1. Approaching Law School Exams Professor Michael Seigel
Levin College of Law
Whatever your individual professors have told you is controlling! If something I say is different or does not apply, ignore me!
3. Before Walking In Have outline completed and material “mastered” to high level of detail
Have “checklist” completed
Utilize practice exams
Know professor’s exam style – hopefully know the exam “rules” before walking in
Get a good night’s sleep
4. At the exam room . . . Get there early, settle in, space out
5. When exam is handed out . . . Place your exam number on the places indicated
[Closed book – quickly recreate checklist on blank paper]

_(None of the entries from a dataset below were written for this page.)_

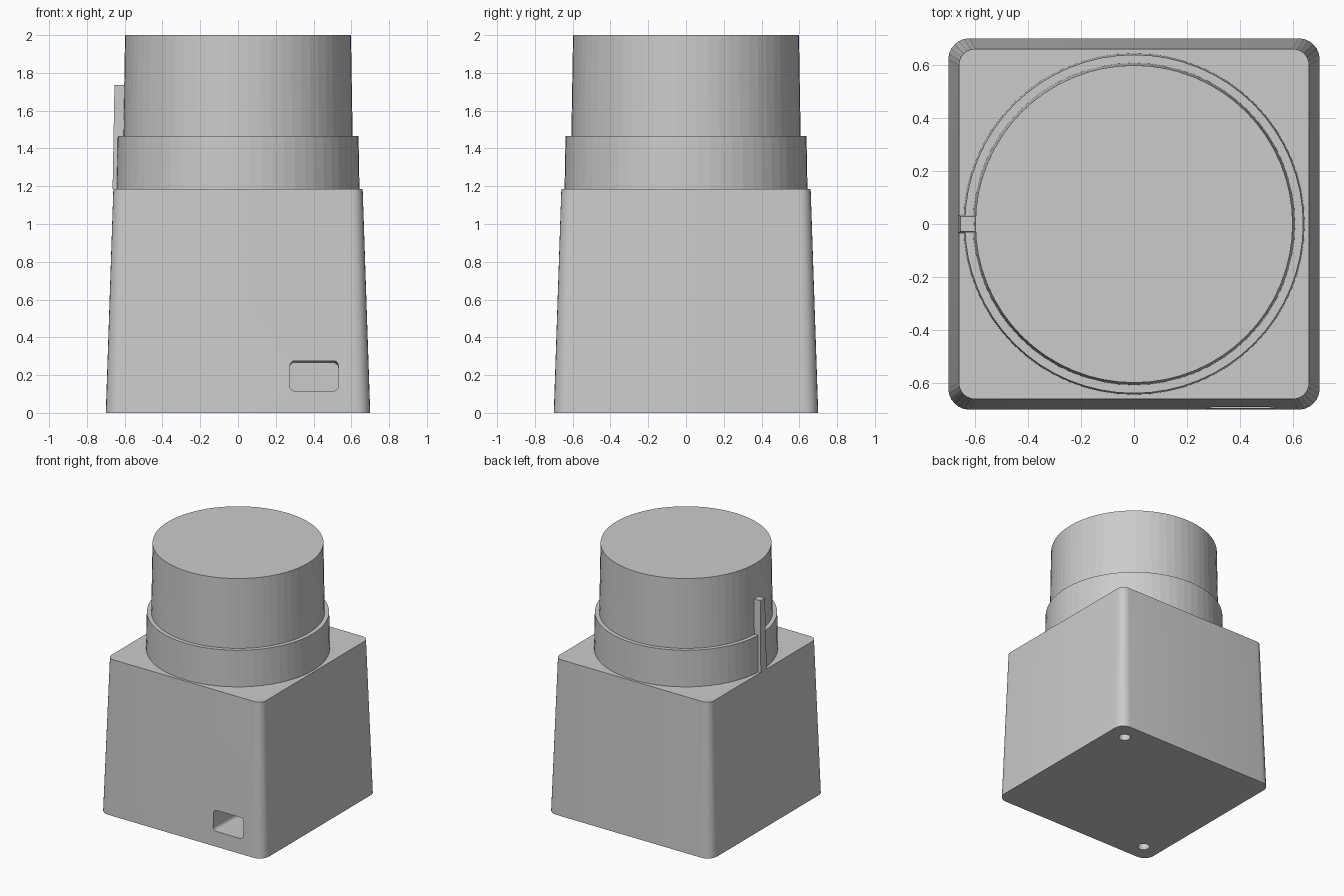
import bpy, bmesh, math
from mathutils import Vector

if "Cube" in bpy.data.objects:
    bpy.data.objects.remove(bpy.data.objects["Cube"])


def loft(name, rings):
    """Closed solid through a list of matching point rings."""
    bm = bmesh.new()
    loops = [[bm.verts.new(p) for p in ring] for ring in rings]
    n = len(loops[0])
    for a, b in zip(loops, loops[1:]):
        for i in range(n):
            j = (i + 1) % n
            bm.faces.new((a[i], a[j], b[j], b[i]))
    bm.faces.new(loops[0][::-1])
    bm.faces.new(loops[-1])
    bmesh.ops.recalc_face_normals(bm, faces=bm.faces)
    mesh = bpy.data.meshes.new(name)
    bm.to_mesh(mesh)
    bm.free()
    obj = bpy.data.objects.new(name, mesh)
    bpy.context.collection.objects.link(obj)
    return obj


def rounded(hx, hy, r, steps=6):
    """Rounded rectangle outline centred on the origin."""
    pts = []
    for k, (sx, sy) in enumerate([(1, 1), (-1, 1), (-1, -1), (1, -1)]):
        for s in range(steps + 1):
            a = math.pi / 2 * (k + s / steps)
            pts.append((sx * (hx - r) + r * math.cos(a),
                        sy * (hy - r) + r * math.sin(a)))
    return pts


def circle(r, z, n=64, cx=0, cy=0):
    return [Vector((cx + r * math.cos(2 * math.pi * i / n),
                    cy + r * math.sin(2 * math.pi * i / n), z)) for i in range(n)]


# Tapered base block
body = loft("base_block", [
    [(x, y, 0) for x, y in rounded(0.70, 0.70, 0.08)],
    [(x, y, 1.185) for x, y in rounded(0.66, 0.66, 0.06)]])

# Front port, cut square to the leaning wall
lean = 0.04 / 1.185
cutters = [loft("port_cutter", [
    [(0.403 + x, y, 0.196 + z - (y + 0.693) * lean) for x, z in rounded(0.128, 0.08, 0.025)]
    for y in (-0.80, -0.34)])]

# Screw holes in two opposite bottom corners
for s in (1, -1):
    cutters.append(loft("screw_hole_cutter", [
        circle(0.042, z, 24, s * 0.56, s * 0.56) for z in (-0.1, 0.12)]))

bpy.context.view_layer.objects.active = body
for cutter in cutters:
    mod = body.modifiers.new("cut", 'BOOLEAN')
    mod.operation = 'DIFFERENCE'
    mod.solver = 'EXACT'
    mod.object = cutter
    bpy.ops.object.modifier_apply(modifier=mod.name)
    bpy.data.objects.remove(cutter)
body.select_set(True)
bpy.ops.object.shade_smooth_by_angle(angle=math.radians(30))

# Collar and drum as one stepped round
loft("collar_and_drum", [circle(0.643, 1.185), circle(0.638, 1.465),
                         circle(0.607, 1.465), circle(0.598, 2.0)])

# Upright key strip on the left side
loft("key_strip", [
    [(x0, -w, z), (-0.58, -w, z), (-0.58, w, z), (x0, w, z)]
    for x0, w, z in ((-0.664, 0.036, 1.185), (-0.654, 0.028, 1.735))])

Read the rules carefully!!
READ THE (FIRST) FACT PATTERN COMPLETELY THROUGH – DO NOT START WRITING!!!
Annotate fact pattern
6. Then . . . THINK!!
Essay Question: Sketch outline to answer, as complete as possible; typically approaching facts chronologically is easiest
Use checklist to make sure outline is complete
7. Do’s and Don’ts (essays) Do (essays):
IRAC: issue, rule, analysis, conclusion
Capture and write down every step of analysis, even “obvious” points, space permitting
Argue both sides when necessary (not at every stage of decision tree if not warranted)
Answer the specific question asked
Use common sense/good judgment
Keep track of time
8. Don’t . . . Change facts or assume facts that do not appear in fact pattern; if not sure, state assumption
Use legal terms as every-day descriptors
“Throw around” legal terms in inexact way
Waste time on fancy introductions or reiterative conclusions
Discuss issues that don’t really apply
Try to be excessively creative
Try to be humorous
9. Do: (multiple choice/short answer) Read each answer carefully before selecting correct one
Use your experience to employ strategies that have worked for you in the past
10. Know Professor’s Preferences Should you cite to cases and statutes or rules?
How important are conclusions?
Breadth versus depth?
Creativity versus strict accuracy?
11. Remember . . . Walking out feeling miserable is probably good sign!
Grading curve is 3.05-3.15 – that means majority likely to get B or better
12. Let’s Try Exercise
14. Questions? Good luck!